• AIM OF THE EXERCISE: Every line that holds the word "return" needs to be copied from the data below.

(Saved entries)

------------------------------

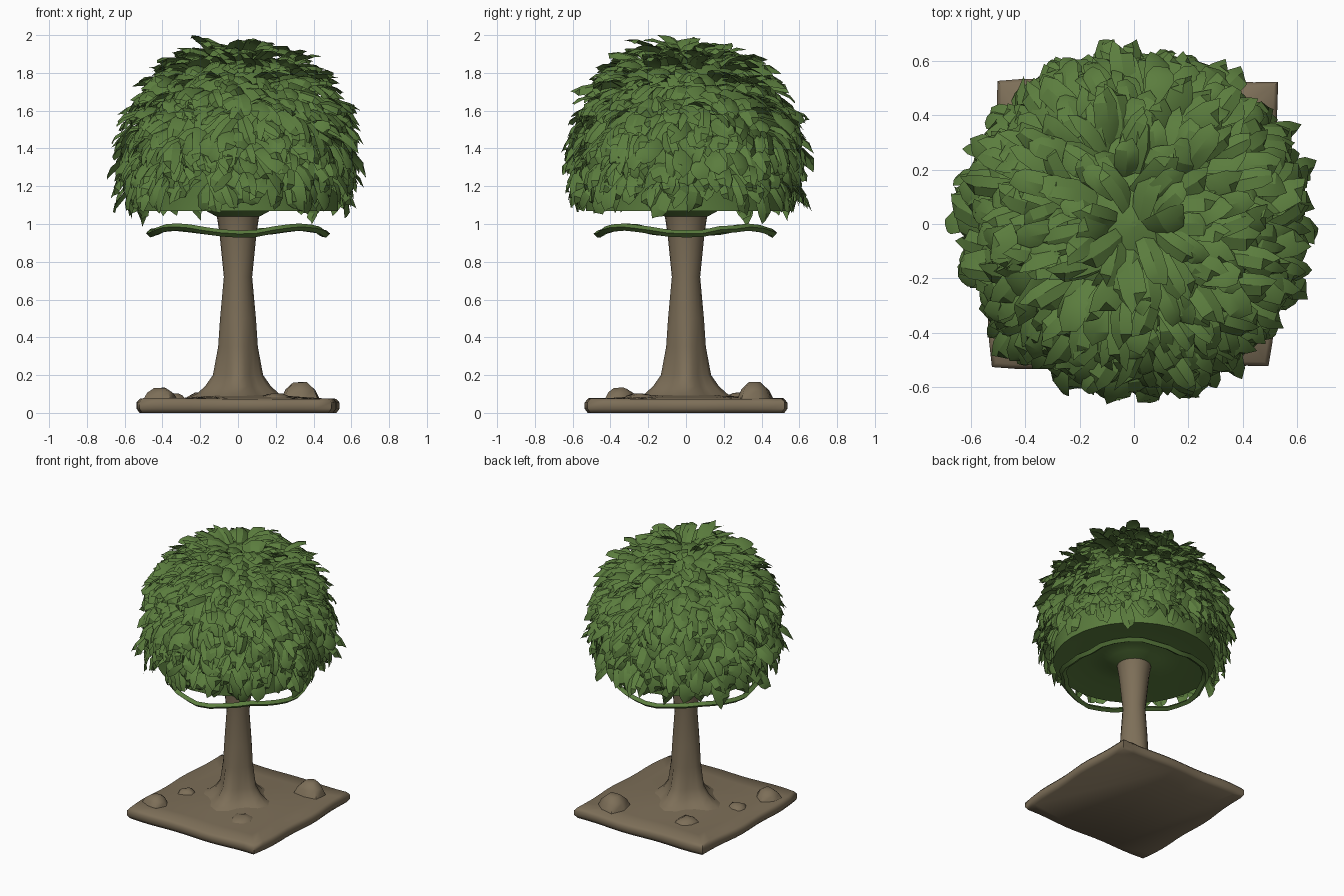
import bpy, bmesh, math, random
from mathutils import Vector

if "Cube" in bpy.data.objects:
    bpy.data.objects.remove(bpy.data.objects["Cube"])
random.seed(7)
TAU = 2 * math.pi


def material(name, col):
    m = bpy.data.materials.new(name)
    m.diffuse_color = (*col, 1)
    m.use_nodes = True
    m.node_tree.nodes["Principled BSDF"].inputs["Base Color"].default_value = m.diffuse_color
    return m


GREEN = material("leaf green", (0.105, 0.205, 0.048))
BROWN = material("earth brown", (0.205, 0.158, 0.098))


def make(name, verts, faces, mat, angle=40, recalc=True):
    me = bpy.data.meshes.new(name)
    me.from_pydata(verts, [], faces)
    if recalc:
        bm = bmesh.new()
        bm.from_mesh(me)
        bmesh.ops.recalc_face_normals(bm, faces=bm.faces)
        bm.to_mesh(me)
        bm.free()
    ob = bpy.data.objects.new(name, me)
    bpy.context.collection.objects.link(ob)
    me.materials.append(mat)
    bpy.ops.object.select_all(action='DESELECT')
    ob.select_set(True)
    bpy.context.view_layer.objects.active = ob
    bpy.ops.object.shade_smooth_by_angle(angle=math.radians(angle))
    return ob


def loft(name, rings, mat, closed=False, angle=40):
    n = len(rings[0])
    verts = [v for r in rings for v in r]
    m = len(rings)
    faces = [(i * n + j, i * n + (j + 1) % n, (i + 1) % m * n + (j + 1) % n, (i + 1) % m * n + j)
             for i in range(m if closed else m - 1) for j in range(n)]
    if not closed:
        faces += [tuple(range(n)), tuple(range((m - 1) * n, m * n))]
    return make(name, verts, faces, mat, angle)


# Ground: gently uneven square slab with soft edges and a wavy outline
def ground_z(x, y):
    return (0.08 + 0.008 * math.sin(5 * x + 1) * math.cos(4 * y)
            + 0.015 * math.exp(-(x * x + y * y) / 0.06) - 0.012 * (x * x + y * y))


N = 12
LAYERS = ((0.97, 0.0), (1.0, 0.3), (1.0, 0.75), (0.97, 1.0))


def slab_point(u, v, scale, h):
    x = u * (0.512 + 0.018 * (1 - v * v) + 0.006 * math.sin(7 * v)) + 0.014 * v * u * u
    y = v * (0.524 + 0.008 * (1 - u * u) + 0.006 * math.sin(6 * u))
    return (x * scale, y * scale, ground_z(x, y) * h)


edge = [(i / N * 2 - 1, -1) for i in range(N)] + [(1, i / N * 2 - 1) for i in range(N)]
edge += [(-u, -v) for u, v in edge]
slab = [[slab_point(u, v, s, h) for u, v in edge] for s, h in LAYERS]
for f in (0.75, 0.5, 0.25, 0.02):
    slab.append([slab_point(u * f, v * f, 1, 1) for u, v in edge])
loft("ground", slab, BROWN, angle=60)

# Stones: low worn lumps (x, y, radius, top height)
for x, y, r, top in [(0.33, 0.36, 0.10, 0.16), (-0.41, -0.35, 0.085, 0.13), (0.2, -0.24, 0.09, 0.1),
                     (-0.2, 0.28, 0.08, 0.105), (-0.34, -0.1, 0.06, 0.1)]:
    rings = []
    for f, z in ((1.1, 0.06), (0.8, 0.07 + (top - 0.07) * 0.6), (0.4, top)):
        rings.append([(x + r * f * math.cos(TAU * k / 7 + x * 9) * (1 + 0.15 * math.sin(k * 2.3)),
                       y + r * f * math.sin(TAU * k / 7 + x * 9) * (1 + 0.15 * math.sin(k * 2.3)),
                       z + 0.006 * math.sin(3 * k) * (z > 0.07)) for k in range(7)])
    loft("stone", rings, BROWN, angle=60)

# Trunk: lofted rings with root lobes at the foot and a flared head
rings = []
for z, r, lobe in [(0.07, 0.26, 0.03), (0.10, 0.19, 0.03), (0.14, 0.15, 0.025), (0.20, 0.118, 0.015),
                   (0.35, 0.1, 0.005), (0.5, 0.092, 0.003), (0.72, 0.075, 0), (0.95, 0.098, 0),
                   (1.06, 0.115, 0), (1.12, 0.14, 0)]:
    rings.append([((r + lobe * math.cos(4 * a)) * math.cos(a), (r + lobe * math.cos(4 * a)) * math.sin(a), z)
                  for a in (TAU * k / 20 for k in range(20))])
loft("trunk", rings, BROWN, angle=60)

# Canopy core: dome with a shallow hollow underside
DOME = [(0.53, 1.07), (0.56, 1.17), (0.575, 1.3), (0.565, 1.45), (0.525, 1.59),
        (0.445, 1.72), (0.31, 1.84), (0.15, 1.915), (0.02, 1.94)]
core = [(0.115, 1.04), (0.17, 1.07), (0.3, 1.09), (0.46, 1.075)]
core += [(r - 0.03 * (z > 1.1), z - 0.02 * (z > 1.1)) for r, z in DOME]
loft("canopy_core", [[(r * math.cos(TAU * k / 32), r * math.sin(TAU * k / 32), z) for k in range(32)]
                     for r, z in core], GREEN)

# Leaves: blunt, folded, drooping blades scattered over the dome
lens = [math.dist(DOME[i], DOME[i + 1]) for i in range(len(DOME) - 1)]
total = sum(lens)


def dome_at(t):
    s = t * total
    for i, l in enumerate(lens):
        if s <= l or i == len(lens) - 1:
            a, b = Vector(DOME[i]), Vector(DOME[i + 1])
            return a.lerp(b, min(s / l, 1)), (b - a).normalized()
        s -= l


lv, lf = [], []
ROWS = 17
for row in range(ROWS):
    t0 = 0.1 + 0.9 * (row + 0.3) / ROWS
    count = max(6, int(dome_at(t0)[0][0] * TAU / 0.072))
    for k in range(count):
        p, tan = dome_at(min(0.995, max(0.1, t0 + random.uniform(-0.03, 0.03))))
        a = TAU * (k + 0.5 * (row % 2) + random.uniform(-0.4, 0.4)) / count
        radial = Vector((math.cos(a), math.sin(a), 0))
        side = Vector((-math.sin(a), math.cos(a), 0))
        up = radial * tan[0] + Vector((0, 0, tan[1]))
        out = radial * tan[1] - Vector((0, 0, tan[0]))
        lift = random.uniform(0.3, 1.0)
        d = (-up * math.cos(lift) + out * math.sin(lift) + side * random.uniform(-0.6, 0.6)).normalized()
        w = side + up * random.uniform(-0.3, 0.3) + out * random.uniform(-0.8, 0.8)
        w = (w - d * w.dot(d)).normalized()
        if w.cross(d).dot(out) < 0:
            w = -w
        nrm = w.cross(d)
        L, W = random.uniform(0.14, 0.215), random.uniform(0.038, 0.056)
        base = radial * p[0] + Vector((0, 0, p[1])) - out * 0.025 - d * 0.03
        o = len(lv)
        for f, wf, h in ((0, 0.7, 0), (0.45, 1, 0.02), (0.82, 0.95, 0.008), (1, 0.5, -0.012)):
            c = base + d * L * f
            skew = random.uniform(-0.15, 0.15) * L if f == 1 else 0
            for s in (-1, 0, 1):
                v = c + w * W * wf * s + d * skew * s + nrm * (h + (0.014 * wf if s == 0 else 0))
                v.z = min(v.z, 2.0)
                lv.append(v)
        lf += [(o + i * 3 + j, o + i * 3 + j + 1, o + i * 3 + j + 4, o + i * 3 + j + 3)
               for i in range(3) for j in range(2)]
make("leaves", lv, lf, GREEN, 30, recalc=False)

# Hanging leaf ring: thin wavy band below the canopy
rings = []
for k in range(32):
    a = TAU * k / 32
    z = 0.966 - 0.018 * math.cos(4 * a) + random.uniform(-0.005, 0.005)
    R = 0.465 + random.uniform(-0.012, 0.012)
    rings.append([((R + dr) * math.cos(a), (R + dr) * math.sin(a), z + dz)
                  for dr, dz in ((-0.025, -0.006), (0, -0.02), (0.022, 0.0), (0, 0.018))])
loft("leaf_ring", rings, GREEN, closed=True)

------------------------------

• RESULT OF THE TASK:
    return m
    return ob
    return make(name, verts, faces, mat, angle)
    return (0.08 + 0.008 * math.sin(5 * x + 1) * math.cos(4 * y)
    return (x * scale, y * scale, ground_z(x, y) * h)
            return a.lerp(b, min(s / l, 1)), (b - a).normalized()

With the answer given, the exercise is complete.